- [PROBLEM DETAILS]: Where does the string "axis" appear in the records? Copy each line that holds it.

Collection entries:
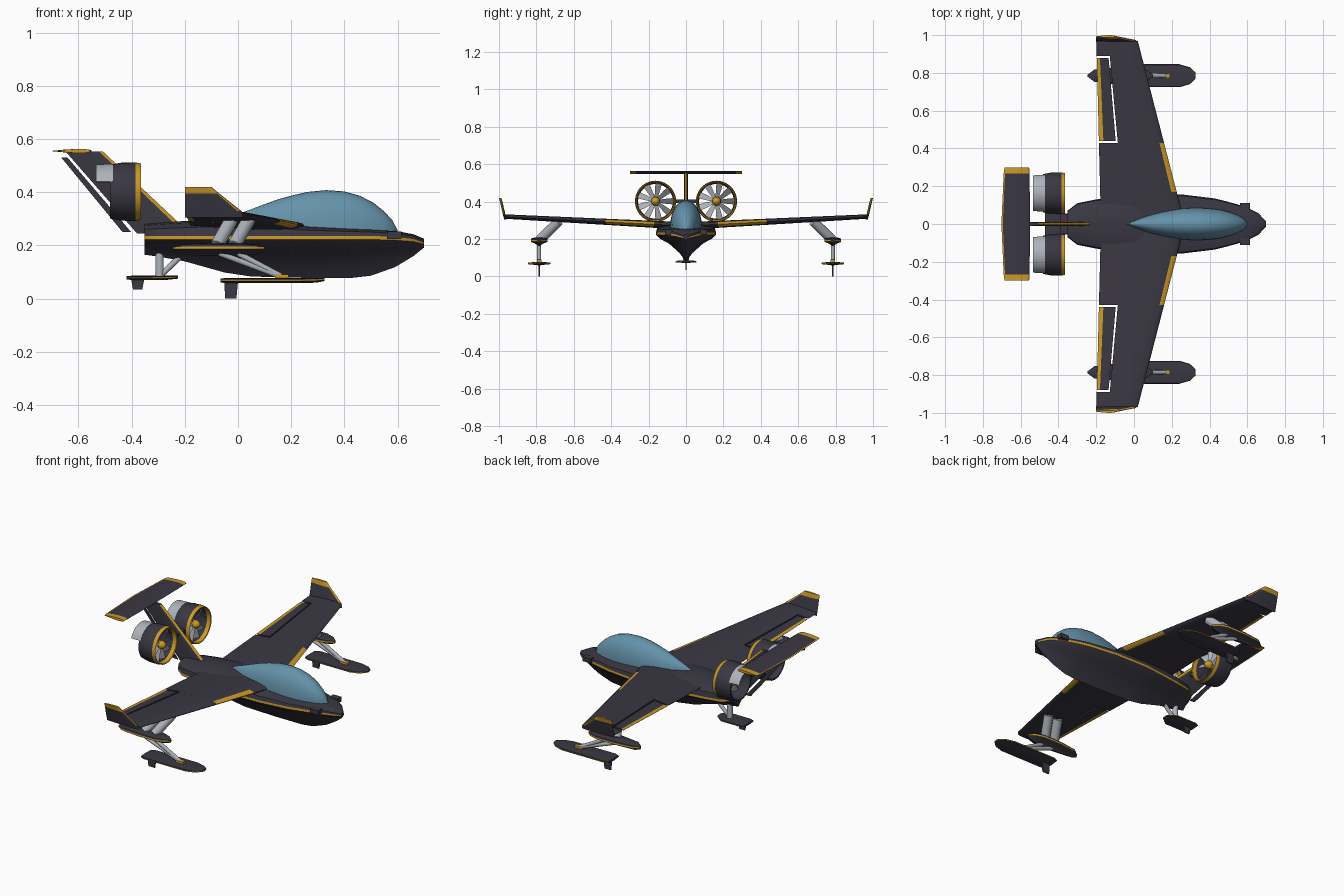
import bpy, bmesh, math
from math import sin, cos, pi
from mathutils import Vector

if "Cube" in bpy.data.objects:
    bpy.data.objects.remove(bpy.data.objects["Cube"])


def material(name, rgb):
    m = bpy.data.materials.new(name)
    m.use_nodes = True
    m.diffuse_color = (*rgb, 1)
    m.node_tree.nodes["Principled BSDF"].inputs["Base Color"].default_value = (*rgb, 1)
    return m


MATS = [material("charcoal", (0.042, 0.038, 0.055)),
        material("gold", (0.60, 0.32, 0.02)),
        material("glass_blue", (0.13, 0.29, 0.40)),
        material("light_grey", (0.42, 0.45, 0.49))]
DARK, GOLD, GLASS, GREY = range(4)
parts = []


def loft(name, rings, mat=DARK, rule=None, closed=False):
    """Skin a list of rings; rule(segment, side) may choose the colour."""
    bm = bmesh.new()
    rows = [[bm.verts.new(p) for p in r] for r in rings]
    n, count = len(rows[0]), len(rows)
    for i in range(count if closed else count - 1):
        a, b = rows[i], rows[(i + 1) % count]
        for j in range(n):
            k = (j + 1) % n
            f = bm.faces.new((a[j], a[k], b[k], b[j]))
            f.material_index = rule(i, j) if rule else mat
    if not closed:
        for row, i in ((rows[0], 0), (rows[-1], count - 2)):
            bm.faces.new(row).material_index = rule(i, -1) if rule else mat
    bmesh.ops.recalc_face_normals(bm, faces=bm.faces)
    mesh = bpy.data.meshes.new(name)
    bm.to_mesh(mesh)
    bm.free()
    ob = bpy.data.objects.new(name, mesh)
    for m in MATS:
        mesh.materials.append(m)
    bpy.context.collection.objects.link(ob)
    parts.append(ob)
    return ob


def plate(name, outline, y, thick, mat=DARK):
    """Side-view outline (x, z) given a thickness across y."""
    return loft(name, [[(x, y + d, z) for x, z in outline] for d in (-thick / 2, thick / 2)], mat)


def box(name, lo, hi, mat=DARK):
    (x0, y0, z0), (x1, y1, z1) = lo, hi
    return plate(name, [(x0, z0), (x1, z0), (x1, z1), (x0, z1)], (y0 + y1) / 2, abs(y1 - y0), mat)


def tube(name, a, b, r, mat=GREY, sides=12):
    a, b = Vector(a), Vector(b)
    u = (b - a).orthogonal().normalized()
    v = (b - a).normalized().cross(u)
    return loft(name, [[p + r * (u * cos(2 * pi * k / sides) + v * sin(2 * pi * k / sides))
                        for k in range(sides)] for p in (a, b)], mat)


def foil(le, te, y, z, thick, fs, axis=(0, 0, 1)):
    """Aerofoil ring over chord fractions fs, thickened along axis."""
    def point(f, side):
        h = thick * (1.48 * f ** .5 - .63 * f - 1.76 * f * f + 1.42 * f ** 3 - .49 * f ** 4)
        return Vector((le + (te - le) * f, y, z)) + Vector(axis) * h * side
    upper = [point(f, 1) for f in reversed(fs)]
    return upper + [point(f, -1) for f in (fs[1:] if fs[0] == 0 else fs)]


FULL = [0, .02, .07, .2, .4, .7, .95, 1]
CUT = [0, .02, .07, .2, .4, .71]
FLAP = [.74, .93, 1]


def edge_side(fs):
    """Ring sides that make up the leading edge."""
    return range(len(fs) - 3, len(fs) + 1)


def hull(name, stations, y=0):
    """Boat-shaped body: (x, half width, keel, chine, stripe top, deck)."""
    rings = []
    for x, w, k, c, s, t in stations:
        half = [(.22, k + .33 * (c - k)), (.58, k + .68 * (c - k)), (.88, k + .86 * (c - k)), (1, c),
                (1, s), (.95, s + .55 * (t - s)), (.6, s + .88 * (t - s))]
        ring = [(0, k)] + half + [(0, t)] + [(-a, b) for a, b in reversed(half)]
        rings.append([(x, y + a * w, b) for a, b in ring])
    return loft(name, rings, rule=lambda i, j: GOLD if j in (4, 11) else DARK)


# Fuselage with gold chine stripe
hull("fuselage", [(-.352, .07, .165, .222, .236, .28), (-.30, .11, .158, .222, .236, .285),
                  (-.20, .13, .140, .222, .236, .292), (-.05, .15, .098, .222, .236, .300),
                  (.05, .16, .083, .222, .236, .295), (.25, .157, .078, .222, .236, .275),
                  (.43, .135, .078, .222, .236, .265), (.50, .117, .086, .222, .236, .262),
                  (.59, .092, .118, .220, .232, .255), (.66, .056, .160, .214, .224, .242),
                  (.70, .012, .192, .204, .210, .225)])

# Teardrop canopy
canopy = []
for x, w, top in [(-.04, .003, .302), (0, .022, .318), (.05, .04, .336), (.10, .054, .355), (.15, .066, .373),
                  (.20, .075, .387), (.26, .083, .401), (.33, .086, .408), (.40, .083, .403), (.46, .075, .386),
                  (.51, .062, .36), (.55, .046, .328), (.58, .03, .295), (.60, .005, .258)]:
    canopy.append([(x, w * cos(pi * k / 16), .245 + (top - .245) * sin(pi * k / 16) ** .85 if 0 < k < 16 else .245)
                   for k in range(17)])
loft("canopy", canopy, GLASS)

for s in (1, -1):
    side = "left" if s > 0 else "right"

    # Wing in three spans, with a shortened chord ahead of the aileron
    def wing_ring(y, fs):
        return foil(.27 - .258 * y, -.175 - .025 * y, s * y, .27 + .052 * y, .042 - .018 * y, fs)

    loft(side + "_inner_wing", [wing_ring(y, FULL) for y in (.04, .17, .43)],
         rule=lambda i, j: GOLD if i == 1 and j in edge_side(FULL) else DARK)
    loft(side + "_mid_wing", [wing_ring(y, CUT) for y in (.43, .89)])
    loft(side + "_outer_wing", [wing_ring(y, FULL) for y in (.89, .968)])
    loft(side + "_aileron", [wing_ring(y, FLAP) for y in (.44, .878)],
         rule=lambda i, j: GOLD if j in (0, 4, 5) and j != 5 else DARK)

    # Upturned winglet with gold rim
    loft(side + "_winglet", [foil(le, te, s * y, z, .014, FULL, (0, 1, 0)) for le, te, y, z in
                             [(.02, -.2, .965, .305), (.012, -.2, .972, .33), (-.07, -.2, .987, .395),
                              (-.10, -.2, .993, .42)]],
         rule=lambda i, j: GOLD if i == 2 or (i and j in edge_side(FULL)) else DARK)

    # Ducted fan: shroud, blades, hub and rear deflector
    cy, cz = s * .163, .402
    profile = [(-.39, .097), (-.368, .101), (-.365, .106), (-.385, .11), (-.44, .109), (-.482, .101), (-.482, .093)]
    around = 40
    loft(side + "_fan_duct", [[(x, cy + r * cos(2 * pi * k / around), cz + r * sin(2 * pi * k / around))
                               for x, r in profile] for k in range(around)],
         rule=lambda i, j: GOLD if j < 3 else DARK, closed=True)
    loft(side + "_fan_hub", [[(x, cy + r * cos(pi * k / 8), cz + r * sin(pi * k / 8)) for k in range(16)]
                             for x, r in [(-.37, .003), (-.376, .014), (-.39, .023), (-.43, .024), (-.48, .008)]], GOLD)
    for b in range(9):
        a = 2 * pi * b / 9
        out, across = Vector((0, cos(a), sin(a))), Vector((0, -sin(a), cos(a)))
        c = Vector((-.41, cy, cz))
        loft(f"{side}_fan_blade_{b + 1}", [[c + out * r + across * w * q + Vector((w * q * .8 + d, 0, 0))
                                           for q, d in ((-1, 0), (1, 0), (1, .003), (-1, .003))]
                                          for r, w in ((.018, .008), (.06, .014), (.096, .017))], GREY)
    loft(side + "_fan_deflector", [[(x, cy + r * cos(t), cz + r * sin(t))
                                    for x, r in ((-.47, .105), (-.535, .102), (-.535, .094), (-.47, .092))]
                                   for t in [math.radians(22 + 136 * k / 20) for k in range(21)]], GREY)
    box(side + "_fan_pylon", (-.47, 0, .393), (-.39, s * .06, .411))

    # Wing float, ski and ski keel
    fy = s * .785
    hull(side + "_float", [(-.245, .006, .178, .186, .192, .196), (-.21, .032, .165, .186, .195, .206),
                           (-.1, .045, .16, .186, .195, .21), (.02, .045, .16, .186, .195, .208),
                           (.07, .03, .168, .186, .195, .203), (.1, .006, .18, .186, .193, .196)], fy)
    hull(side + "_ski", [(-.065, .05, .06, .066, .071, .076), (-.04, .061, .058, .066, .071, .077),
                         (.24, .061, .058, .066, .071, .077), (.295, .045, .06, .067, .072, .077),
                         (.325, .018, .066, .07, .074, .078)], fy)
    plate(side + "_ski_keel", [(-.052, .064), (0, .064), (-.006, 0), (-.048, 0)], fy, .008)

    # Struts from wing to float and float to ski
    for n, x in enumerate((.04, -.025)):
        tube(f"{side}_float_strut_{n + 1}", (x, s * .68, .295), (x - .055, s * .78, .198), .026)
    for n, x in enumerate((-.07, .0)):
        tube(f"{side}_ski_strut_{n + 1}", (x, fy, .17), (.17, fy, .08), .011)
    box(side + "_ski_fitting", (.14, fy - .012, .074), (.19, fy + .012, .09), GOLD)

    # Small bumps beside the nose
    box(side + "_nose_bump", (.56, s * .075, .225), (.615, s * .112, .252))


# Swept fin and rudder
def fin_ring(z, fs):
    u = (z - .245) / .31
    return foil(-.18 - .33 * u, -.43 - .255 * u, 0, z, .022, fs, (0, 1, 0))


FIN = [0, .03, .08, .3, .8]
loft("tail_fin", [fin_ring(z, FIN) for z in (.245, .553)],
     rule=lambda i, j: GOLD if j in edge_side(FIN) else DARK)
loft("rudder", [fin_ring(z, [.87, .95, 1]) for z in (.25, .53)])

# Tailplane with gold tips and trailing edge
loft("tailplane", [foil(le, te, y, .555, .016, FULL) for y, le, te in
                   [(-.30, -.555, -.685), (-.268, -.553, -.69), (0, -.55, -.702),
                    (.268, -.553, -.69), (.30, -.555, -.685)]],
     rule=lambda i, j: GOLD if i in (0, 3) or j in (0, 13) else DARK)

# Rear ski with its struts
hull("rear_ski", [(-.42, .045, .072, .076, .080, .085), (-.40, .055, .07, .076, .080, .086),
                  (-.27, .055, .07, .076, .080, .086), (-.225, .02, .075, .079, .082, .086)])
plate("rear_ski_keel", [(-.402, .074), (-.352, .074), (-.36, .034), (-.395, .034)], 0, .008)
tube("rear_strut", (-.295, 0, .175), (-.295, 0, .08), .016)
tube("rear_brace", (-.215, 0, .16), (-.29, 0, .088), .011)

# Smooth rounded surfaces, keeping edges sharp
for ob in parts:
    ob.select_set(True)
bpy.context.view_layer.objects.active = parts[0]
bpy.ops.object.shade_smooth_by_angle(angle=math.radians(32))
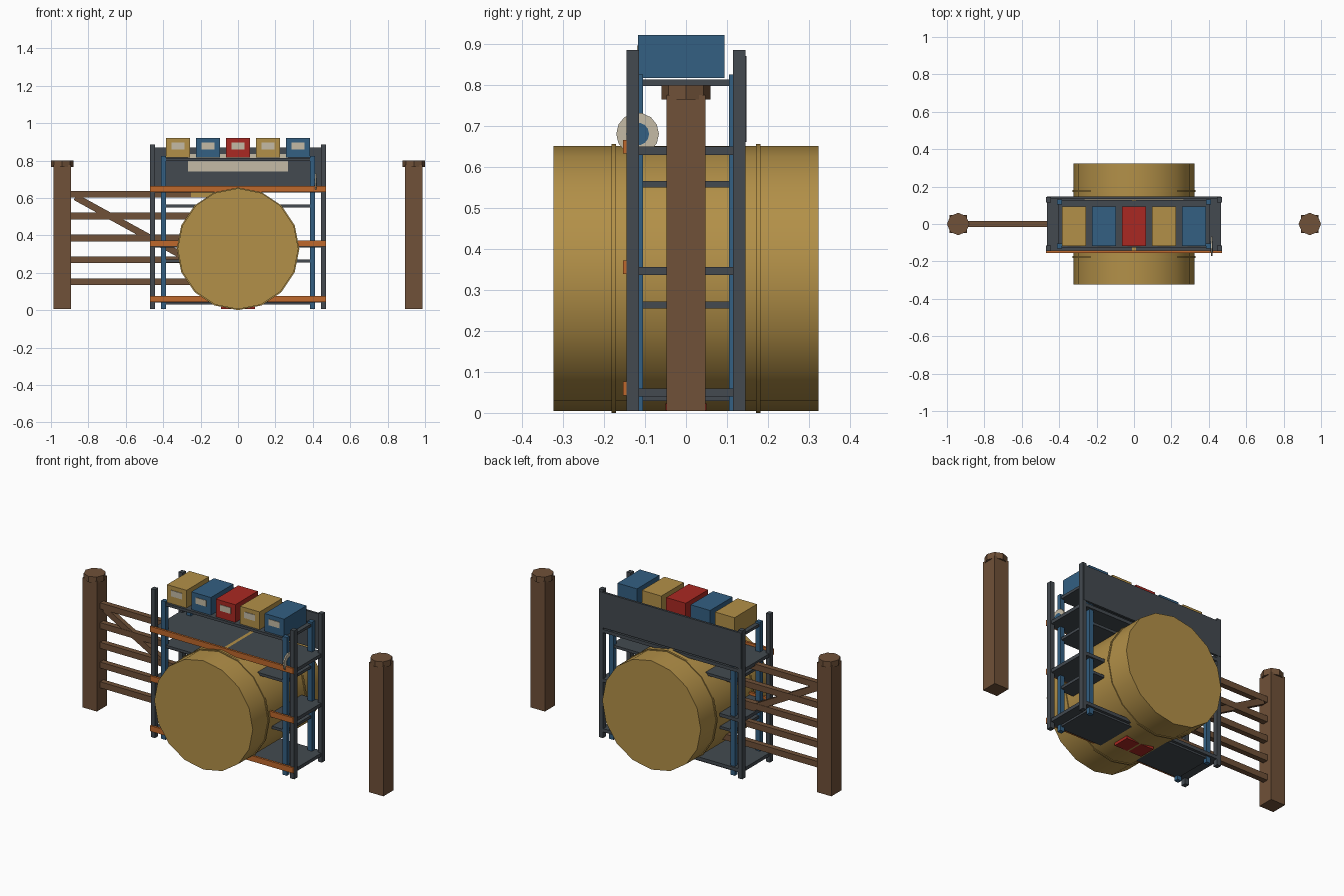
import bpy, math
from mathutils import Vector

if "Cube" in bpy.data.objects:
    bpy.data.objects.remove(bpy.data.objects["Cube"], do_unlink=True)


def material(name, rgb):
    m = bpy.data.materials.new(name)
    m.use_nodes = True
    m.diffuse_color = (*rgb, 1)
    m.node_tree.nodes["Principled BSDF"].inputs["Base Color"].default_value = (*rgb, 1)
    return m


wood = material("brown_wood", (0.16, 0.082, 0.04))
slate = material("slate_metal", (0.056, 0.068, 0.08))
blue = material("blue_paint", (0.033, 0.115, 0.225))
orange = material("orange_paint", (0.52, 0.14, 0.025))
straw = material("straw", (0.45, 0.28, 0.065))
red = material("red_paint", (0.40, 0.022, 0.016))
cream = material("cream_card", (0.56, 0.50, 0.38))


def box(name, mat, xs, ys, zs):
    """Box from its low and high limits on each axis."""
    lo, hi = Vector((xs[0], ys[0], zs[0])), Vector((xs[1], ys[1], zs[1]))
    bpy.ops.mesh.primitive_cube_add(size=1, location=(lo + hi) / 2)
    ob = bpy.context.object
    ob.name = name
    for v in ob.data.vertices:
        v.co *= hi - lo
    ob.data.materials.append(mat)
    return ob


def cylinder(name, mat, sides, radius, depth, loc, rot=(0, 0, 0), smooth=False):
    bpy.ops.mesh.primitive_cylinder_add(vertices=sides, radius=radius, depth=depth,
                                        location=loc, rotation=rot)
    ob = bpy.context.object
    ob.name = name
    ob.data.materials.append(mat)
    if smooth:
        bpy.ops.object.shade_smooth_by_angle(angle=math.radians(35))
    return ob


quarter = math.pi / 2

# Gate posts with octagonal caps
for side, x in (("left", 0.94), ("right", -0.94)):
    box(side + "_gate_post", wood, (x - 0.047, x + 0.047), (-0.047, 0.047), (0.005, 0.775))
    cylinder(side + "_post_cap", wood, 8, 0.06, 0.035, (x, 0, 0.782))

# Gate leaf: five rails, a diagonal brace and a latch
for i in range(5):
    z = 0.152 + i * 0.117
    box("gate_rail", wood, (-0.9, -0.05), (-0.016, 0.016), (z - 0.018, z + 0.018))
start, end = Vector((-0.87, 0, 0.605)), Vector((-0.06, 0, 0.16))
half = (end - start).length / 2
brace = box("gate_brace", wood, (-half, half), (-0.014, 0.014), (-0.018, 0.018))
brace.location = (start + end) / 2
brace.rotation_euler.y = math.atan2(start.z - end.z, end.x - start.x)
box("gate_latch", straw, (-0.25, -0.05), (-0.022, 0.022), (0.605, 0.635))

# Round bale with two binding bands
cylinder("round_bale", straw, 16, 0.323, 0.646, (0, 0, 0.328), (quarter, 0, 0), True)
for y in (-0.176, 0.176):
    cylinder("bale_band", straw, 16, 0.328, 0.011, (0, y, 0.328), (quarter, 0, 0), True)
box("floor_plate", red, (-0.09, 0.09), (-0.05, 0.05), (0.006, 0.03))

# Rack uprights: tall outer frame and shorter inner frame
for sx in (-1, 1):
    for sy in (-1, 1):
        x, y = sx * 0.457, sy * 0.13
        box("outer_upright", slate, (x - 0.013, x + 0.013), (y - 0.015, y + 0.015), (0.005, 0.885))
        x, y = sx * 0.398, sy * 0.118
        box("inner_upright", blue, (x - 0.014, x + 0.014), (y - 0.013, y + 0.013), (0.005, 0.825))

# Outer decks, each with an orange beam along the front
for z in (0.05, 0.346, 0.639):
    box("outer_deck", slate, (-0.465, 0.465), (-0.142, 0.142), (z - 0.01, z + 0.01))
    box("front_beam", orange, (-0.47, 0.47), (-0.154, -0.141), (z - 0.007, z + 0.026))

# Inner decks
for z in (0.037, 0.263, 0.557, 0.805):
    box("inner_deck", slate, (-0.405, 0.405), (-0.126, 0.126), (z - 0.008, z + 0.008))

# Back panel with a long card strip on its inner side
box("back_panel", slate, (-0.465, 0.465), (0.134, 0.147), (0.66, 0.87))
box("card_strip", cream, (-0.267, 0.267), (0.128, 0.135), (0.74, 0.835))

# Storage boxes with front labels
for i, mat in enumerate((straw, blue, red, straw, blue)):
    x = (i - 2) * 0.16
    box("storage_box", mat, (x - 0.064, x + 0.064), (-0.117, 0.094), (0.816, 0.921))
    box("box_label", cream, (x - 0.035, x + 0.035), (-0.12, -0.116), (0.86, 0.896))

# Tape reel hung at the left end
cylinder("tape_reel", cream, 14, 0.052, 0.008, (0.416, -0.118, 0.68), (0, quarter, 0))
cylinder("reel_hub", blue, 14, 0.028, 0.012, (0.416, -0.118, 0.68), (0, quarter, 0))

- [OUTPUT]:
def foil(le, te, y, z, thick, fs, axis=(0, 0, 1)):
    """Aerofoil ring over chord fractions fs, thickened along axis."""
        return Vector((le + (te - le) * f, y, z)) + Vector(axis) * h * side
    """Box from its low and high limits on each axis."""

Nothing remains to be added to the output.